Plain-text document sources:
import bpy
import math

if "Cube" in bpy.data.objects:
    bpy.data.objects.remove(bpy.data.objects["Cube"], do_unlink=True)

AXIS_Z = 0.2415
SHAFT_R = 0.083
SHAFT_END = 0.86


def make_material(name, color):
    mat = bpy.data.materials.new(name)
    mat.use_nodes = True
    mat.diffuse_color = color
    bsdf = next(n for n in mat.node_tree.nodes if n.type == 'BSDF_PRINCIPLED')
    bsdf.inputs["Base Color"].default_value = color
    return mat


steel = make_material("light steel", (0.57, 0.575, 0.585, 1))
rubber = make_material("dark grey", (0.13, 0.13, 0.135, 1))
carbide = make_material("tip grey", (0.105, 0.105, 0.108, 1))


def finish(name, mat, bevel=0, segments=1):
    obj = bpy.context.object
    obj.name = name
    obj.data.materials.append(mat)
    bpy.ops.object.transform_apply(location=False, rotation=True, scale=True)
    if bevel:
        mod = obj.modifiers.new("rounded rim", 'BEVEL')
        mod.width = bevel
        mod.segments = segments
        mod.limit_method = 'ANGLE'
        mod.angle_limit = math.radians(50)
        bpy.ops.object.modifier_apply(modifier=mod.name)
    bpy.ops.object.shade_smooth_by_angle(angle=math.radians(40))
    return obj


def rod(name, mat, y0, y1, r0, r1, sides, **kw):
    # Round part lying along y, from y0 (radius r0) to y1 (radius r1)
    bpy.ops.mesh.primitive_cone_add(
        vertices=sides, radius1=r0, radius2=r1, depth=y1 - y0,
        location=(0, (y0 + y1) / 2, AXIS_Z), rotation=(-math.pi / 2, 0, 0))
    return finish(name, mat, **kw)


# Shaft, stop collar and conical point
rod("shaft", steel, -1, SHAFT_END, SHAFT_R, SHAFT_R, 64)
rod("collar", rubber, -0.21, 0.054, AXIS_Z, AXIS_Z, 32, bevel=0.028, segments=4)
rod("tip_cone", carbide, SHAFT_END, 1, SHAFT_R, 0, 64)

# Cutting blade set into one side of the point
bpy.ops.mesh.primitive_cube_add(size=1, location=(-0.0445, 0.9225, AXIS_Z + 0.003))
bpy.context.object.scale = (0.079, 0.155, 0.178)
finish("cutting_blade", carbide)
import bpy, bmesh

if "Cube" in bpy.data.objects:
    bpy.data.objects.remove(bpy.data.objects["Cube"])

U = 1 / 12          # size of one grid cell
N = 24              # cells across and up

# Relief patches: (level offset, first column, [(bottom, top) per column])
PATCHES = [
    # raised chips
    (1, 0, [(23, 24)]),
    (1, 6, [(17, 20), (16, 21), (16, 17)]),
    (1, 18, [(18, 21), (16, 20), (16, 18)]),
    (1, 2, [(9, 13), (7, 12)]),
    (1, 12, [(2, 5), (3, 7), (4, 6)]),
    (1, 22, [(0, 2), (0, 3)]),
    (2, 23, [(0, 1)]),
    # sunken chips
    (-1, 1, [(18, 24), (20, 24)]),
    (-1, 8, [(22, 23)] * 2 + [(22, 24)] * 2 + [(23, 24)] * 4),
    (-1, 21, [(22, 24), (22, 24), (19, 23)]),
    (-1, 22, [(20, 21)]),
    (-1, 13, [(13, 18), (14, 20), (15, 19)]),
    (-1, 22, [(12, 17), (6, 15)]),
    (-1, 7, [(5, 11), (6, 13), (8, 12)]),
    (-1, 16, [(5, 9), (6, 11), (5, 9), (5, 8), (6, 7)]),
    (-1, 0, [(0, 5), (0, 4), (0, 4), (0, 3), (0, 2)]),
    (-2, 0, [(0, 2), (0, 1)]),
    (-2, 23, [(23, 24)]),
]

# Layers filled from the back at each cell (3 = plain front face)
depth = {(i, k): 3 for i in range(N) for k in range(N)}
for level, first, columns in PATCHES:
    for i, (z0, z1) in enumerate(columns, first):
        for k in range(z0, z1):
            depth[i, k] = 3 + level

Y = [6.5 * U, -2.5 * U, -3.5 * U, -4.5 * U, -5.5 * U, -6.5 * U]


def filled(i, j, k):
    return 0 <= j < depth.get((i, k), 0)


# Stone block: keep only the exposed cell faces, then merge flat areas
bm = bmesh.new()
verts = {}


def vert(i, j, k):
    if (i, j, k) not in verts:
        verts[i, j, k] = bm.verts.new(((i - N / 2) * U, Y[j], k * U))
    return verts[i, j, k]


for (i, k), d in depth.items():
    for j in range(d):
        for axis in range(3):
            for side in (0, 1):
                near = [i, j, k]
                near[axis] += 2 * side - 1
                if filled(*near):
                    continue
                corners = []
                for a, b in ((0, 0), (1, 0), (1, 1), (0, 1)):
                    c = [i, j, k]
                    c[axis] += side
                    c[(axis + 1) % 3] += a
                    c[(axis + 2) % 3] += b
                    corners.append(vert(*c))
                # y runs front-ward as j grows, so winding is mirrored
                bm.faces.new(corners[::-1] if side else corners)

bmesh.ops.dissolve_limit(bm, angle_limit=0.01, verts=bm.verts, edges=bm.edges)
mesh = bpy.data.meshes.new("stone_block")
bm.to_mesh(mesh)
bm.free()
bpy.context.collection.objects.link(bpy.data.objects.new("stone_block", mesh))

Work instruction: Repeat the data in full, matching each line exactly.

Exercise result:
import bpy
import math

if "Cube" in bpy.data.objects:
    bpy.data.objects.remove(bpy.data.objects["Cube"], do_unlink=True)

AXIS_Z = 0.2415
SHAFT_R = 0.083
SHAFT_END = 0.86


def make_material(name, color):
    mat = bpy.data.materials.new(name)
    mat.use_nodes = True
    mat.diffuse_color = color
    bsdf = next(n for n in mat.node_tree.nodes if n.type == 'BSDF_PRINCIPLED')
    bsdf.inputs["Base Color"].default_value = color
    return mat


steel = make_material("light steel", (0.57, 0.575, 0.585, 1))
rubber = make_material("dark grey", (0.13, 0.13, 0.135, 1))
carbide = make_material("tip grey", (0.105, 0.105, 0.108, 1))


def finish(name, mat, bevel=0, segments=1):
    obj = bpy.context.object
    obj.name = name
    obj.data.materials.append(mat)
    bpy.ops.object.transform_apply(location=False, rotation=True, scale=True)
    if bevel:
        mod = obj.modifiers.new("rounded rim", 'BEVEL')
        mod.width = bevel
        mod.segments = segments
        mod.limit_method = 'ANGLE'
        mod.angle_limit = math.radians(50)
        bpy.ops.object.modifier_apply(modifier=mod.name)
    bpy.ops.object.shade_smooth_by_angle(angle=math.radians(40))
    return obj


def rod(name, mat, y0, y1, r0, r1, sides, **kw):
    # Round part lying along y, from y0 (radius r0) to y1 (radius r1)
    bpy.ops.mesh.primitive_cone_add(
        vertices=sides, radius1=r0, radius2=r1, depth=y1 - y0,
        location=(0, (y0 + y1) / 2, AXIS_Z), rotation=(-math.pi / 2, 0, 0))
    return finish(name, mat, **kw)


# Shaft, stop collar and conical point
rod("shaft", steel, -1, SHAFT_END, SHAFT_R, SHAFT_R, 64)
rod("collar", rubber, -0.21, 0.054, AXIS_Z, AXIS_Z, 32, bevel=0.028, segments=4)
rod("tip_cone", carbide, SHAFT_END, 1, SHAFT_R, 0, 64)

# Cutting blade set into one side of the point
bpy.ops.mesh.primitive_cube_add(size=1, location=(-0.0445, 0.9225, AXIS_Z + 0.003))
bpy.context.object.scale = (0.079, 0.155, 0.178)
finish("cutting_blade", carbide)
import bpy, bmesh

if "Cube" in bpy.data.objects:
    bpy.data.objects.remove(bpy.data.objects["Cube"])

U = 1 / 12          # size of one grid cell
N = 24              # cells across and up

# Relief patches: (level offset, first column, [(bottom, top) per column])
PATCHES = [
    # raised chips
    (1, 0, [(23, 24)]),
    (1, 6, [(17, 20), (16, 21), (16, 17)]),
    (1, 18, [(18, 21), (16, 20), (16, 18)]),
    (1, 2, [(9, 13), (7, 12)]),
    (1, 12, [(2, 5), (3, 7), (4, 6)]),
    (1, 22, [(0, 2), (0, 3)]),
    (2, 23, [(0, 1)]),
    # sunken chips
    (-1, 1, [(18, 24), (20, 24)]),
    (-1, 8, [(22, 23)] * 2 + [(22, 24)] * 2 + [(23, 24)] * 4),
    (-1, 21, [(22, 24), (22, 24), (19, 23)]),
    (-1, 22, [(20, 21)]),
    (-1, 13, [(13, 18), (14, 20), (15, 19)]),
    (-1, 22, [(12, 17), (6, 15)]),
    (-1, 7, [(5, 11), (6, 13), (8, 12)]),
    (-1, 16, [(5, 9), (6, 11), (5, 9), (5, 8), (6, 7)]),
    (-1, 0, [(0, 5), (0, 4), (0, 4), (0, 3), (0, 2)]),
    (-2, 0, [(0, 2), (0, 1)]),
    (-2, 23, [(23, 24)]),
]

# Layers filled from the back at each cell (3 = plain front face)
depth = {(i, k): 3 for i in range(N) for k in range(N)}
for level, first, columns in PATCHES:
    for i, (z0, z1) in enumerate(columns, first):
        for k in range(z0, z1):
            depth[i, k] = 3 + level

Y = [6.5 * U, -2.5 * U, -3.5 * U, -4.5 * U, -5.5 * U, -6.5 * U]


def filled(i, j, k):
    return 0 <= j < depth.get((i, k), 0)


# Stone block: keep only the exposed cell faces, then merge flat areas
bm = bmesh.new()
verts = {}


def vert(i, j, k):
    if (i, j, k) not in verts:
        verts[i, j, k] = bm.verts.new(((i - N / 2) * U, Y[j], k * U))
    return verts[i, j, k]


for (i, k), d in depth.items():
    for j in range(d):
        for axis in range(3):
            for side in (0, 1):
                near = [i, j, k]
                near[axis] += 2 * side - 1
                if filled(*near):
                    continue
                corners = []
                for a, b in ((0, 0), (1, 0), (1, 1), (0, 1)):
                    c = [i, j, k]
                    c[axis] += side
                    c[(axis + 1) % 3] += a
                    c[(axis + 2) % 3] += b
                    corners.append(vert(*c))
                # y runs front-ward as j grows, so winding is mirrored
                bm.faces.new(corners[::-1] if side else corners)

bmesh.ops.dissolve_limit(bm, angle_limit=0.01, verts=bm.verts, edges=bm.edges)
mesh = bpy.data.meshes.new("stone_block")
bm.to_mesh(mesh)
bm.free()
bpy.context.collection.objects.link(bpy.data.objects.new("stone_block", mesh))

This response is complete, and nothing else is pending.